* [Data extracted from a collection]
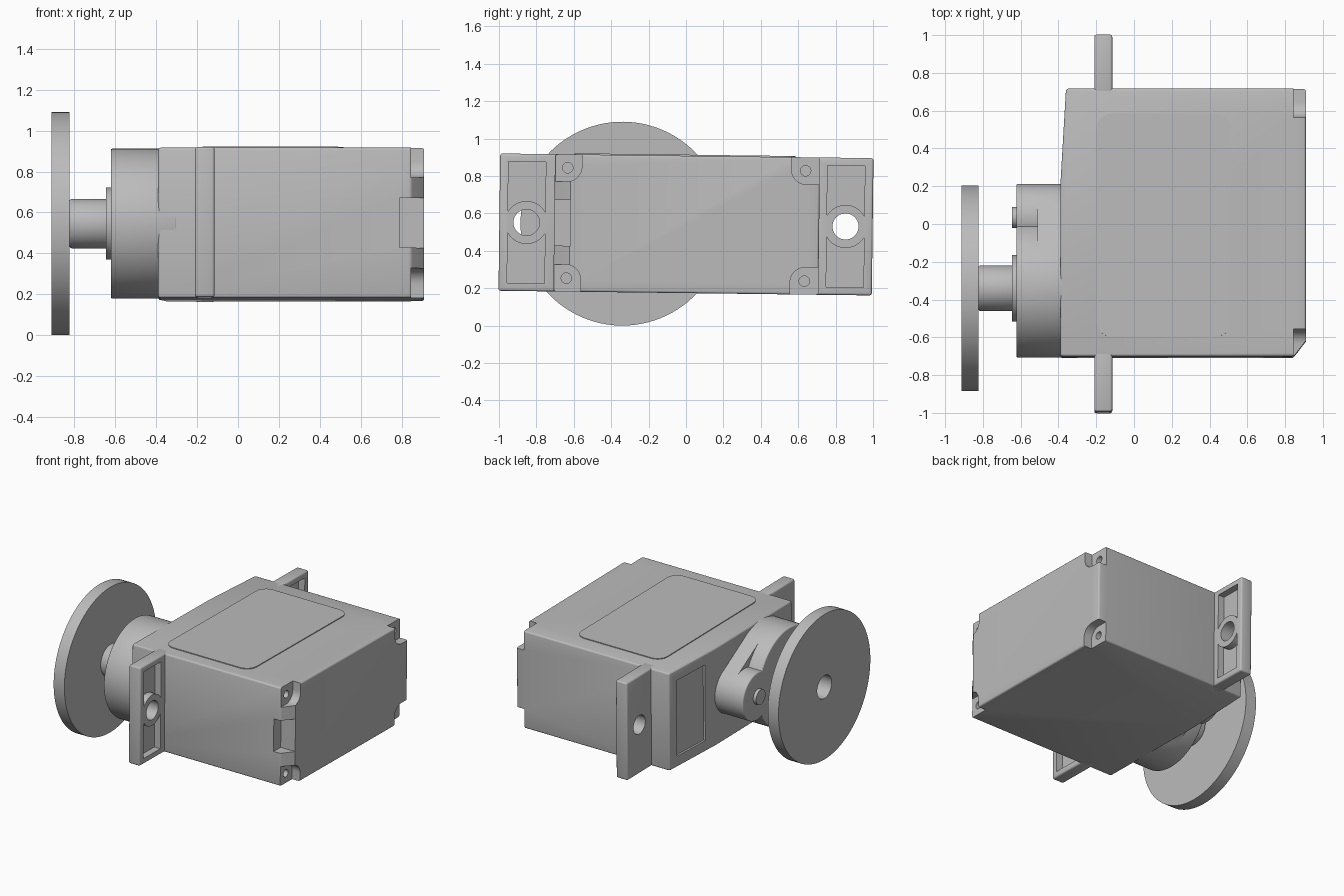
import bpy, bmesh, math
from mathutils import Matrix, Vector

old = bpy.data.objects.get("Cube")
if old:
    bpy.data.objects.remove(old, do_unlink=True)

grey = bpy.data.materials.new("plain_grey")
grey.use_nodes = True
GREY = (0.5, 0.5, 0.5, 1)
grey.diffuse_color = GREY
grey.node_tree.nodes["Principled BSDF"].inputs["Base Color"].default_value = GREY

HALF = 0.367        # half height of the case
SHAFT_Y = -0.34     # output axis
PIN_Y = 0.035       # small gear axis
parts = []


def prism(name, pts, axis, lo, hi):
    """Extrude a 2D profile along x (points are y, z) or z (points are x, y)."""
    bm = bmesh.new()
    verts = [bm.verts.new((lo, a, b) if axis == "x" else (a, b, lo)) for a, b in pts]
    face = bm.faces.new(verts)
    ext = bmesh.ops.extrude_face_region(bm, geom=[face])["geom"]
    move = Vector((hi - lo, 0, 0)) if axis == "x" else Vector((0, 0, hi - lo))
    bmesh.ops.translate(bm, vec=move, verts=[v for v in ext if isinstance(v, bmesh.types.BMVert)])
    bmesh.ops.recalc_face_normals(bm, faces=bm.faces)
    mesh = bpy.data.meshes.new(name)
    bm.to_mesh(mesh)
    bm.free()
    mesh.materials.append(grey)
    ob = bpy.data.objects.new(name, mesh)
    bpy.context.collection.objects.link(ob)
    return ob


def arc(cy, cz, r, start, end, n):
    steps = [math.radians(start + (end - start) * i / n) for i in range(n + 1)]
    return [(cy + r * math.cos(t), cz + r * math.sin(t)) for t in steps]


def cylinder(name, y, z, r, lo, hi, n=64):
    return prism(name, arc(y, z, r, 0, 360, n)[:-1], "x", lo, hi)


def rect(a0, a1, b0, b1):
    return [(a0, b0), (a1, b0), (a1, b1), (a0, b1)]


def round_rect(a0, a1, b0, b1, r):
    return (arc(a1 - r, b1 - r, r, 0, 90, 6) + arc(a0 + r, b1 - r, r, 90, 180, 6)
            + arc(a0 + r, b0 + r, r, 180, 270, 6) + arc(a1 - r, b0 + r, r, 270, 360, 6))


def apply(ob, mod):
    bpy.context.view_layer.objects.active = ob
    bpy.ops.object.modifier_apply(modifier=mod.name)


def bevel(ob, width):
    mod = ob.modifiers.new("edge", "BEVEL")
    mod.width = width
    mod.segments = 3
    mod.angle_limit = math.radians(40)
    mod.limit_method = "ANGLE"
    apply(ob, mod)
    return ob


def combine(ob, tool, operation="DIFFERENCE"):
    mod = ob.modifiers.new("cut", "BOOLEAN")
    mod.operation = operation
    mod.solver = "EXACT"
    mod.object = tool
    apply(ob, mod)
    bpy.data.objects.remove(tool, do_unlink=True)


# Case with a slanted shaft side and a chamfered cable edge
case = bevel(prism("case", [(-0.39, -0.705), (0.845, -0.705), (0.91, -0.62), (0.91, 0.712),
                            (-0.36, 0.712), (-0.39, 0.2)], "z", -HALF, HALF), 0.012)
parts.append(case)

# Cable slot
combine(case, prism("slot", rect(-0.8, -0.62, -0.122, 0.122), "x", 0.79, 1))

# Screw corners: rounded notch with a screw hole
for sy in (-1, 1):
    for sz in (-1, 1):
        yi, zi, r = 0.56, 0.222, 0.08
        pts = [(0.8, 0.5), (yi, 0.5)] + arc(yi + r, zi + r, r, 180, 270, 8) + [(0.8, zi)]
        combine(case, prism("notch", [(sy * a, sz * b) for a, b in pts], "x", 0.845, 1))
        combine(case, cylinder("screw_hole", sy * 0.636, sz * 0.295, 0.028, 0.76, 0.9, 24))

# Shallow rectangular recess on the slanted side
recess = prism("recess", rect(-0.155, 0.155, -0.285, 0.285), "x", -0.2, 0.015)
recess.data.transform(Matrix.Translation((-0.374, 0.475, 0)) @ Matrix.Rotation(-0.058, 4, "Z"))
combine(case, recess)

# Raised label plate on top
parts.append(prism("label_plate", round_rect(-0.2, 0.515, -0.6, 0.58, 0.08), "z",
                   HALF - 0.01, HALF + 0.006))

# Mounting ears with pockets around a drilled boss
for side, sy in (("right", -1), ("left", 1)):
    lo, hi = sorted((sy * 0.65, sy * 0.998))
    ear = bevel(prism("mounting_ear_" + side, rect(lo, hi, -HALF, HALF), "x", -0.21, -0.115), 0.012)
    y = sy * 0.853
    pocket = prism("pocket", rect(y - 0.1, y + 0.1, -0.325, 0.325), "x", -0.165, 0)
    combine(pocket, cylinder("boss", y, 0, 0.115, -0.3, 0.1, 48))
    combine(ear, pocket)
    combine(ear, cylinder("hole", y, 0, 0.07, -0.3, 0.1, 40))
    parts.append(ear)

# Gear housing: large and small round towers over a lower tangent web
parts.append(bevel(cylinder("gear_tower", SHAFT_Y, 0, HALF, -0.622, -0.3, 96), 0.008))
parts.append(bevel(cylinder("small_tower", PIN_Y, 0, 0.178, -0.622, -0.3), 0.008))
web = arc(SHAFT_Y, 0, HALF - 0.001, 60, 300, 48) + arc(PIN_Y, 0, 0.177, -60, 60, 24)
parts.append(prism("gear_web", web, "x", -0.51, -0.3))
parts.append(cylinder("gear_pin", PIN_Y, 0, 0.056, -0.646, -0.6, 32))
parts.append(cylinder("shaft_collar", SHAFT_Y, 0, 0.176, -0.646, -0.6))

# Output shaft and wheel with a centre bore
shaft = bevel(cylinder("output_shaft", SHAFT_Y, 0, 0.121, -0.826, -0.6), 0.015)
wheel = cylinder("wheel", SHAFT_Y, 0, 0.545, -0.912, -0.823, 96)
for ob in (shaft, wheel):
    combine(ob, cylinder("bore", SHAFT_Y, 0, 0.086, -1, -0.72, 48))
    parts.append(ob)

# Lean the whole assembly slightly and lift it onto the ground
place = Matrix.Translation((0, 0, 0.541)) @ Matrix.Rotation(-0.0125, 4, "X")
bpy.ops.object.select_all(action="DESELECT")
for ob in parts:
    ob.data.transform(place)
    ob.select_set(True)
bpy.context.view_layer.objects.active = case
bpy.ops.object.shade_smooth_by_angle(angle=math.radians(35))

* [Assignment] Note down each line above where the word "with" occurs.

* [Answer space]
# Case with a slanted shaft side and a chamfered cable edge
# Screw corners: rounded notch with a screw hole
# Mounting ears with pockets around a drilled boss
# Output shaft and wheel with a centre bore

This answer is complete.